The human papillomavirus (HPV) vaccine, recommended for children aged 11 to 12, is very effective in preventing cervical cancer. But in the United States, only 54% of teens are fully vaccinated against HPV, a rate lower than those of other adolescent vaccines, including those that prevent meningitis, tetanus, diphtheria and pertussis.
A new study from Yale reveals that an important strategy to improve immunization rates may be to allow teens to consent to the HPV vaccine without parental involvement, which is already a policy in a handful of U.S. states.
For the study, published on November 15 in JAMA Pediatrics, the researchers analyzed adolescent vaccination data in the United States from 2015 to 2018, comparing HPV vaccination rates between jurisdictions with these laws and those without. The data set included 81,889 adolescents aged 13 to 17.

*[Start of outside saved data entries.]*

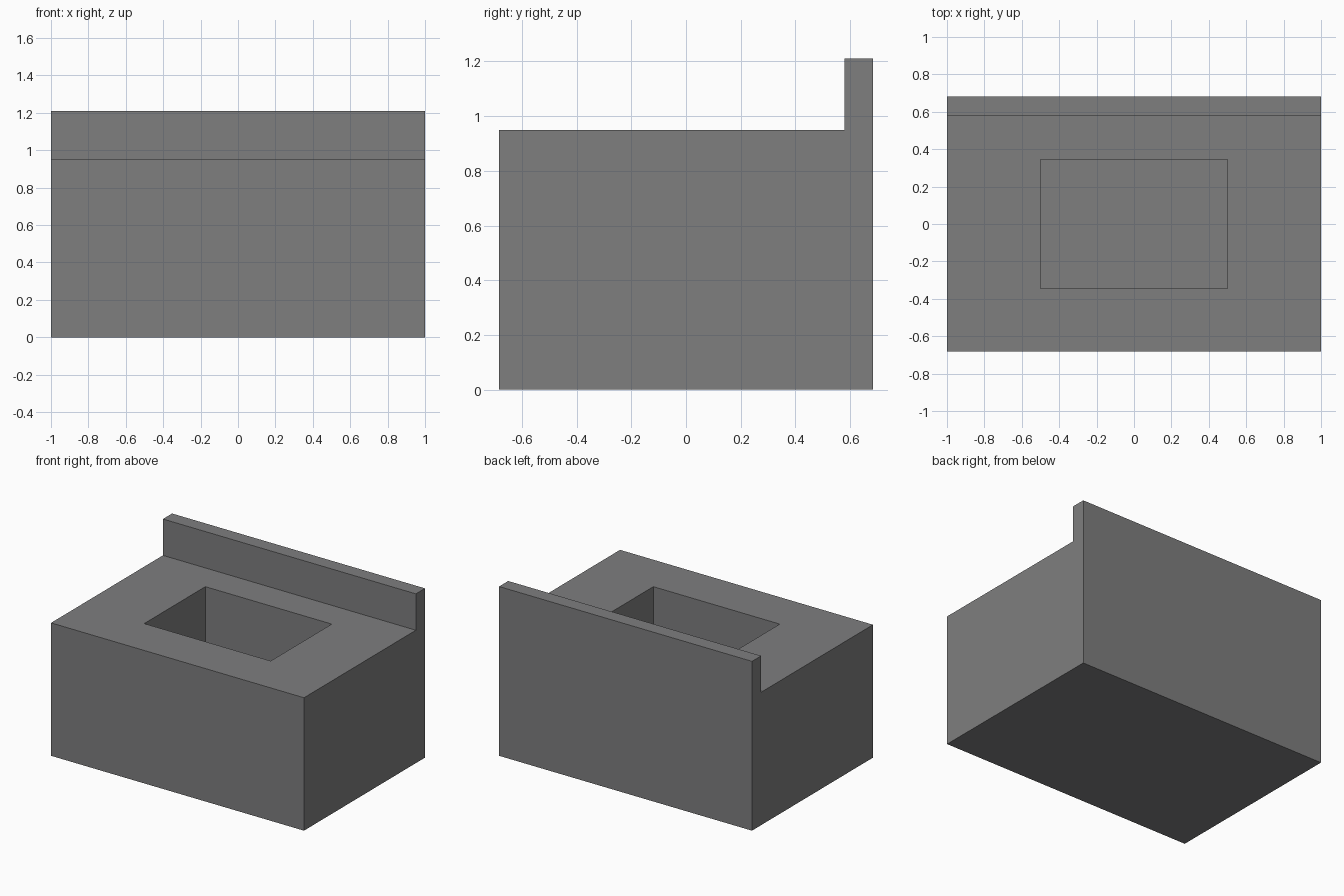
import bpy, bmesh

if "Cube" in bpy.data.objects:
    bpy.data.objects.remove(bpy.data.objects["Cube"])

W, D = 1.0, 0.683           # half width, half depth
TOP, BACK = 0.95, 1.21      # worktop and backsplash heights
LEDGE = 0.58                # front of the backsplash
BX, BY, FLOOR = 0.5, 0.345, 0.475   # basin half sizes and floor height

grey = bpy.data.materials.new("grey")
grey.diffuse_color = (0.21, 0.21, 0.212, 1)
grey.use_nodes = True
grey.node_tree.nodes["Principled BSDF"].inputs["Base Color"].default_value = grey.diffuse_color


def prism(name, profile, half):
    """Extrude a (y, z) profile along x."""
    bm = bmesh.new()
    face = bm.faces.new([bm.verts.new((-half, y, z)) for y, z in profile])
    out = bmesh.ops.extrude_face_region(bm, geom=[face])
    verts = [v for v in out["geom"] if isinstance(v, bmesh.types.BMVert)]
    bmesh.ops.translate(bm, verts=verts, vec=(2 * half, 0, 0))
    bmesh.ops.recalc_face_normals(bm, faces=bm.faces)
    mesh = bpy.data.meshes.new(name)
    bm.to_mesh(mesh)
    bm.free()
    mesh.materials.append(grey)
    obj = bpy.data.objects.new(name, mesh)
    bpy.context.collection.objects.link(obj)
    return obj


# Counter block with raised backsplash
counter = prism("counter", [(-D, 0), (D, 0), (D, BACK), (LEDGE, BACK),
                            (LEDGE, TOP), (-D, TOP)], W)

# Rectangular basin sunk into the worktop
cutter = prism("basin_cutter", [(-BY, FLOOR), (BY, FLOOR),
                                (BY, TOP + 0.2), (-BY, TOP + 0.2)], BX)
cutter.hide_render = True
cutter.hide_set(True)
cut = counter.modifiers.new("basin", "BOOLEAN")
cut.operation = "DIFFERENCE"
cut.solver = "EXACT"
cut.object = cutter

They found a positive correlation between jurisdictions that allow adolescents to consent to the HPV vaccine and higher first-dose vaccination rates. In areas with the laws, 67.9% of teens had received at least the first dose of the vaccine compared to 61.4% of teens in states without the laws.
While researchers can’t say for sure whether these laws result in higher vaccination rates, it’s worth considering the impact they might have if passed more widely, said Sangini sheth, associate professor of obstetrics, gynecology and reproductive sciences at Yale and lead author of the study.
“It’s definitely food for thought, ”she said. “I think it could lead to some very interesting political conversations.”
In addition to the HPV vaccine, the Centers for Disease Control and Prevention recommends that teens receive the Tdap vaccine – which protects against tetanus, diphtheria, and pertussis – and a meningitis vaccine that protects against four different strains of bacteria. meningococcal. Vaccination rates for both are higher than that of the HPV vaccine. Almost 89% of adolescents are vaccinated against meningitis and over 90% are vaccinated with Tdap.
Sheth says that one of the reasons HPV vaccination rates are lower than other adolescent vaccines is that the HPV vaccine is often not approached the same way. “We know it’s safe, we know it’s very effective, but I think it’s always treated differently,” Sheth said. “Whether parents think the HPV vaccine is somewhat optional, that their children can wait and get it later, or that it is not for all children, none of this is true. And sometimes the HPV vaccine is not discussed at all.
States and jurisdictions that have passed laws allowing teens to be vaccinated without parental consent include Alabama, Alaska, California, Delaware, Idaho, New York, Oregon, Carolina South and Washington, DC. The laws fall into two main categories. Most allow adolescents to consent to sexual and reproductive health care. And some allow adolescents to consent to care more broadly.
Although the study found a positive correlation between consent laws and higher vaccine run-in rates, there was less association between these laws and multi-dose vaccine run completion, which consists of two or three doses depending on the age at which individuals receive the first dose. .
“It makes sense that the ability to consent seems to be more associated with starting the vaccine series, ”Sheth said. “When it comes to that initial decision, a teenager who is able to make the decision for themselves can make a difference. “
As for how to encourage teens to complete the round of vaccines, Sheth said systems for sending reminders to the teenager or their family and the clinician can help. “And I think what needs to be studied further is the effect of having a pro-vaccine culture within a practice, where everyone has this message about the vaccine, from the waiting room. and from front desk staff to nurses and clinicians. “
Other Yale authors include Nicholaus Johnson, Mallory Ellingson, Caitlin Hansen, Carlos Oliveira, and Linda Niccolai.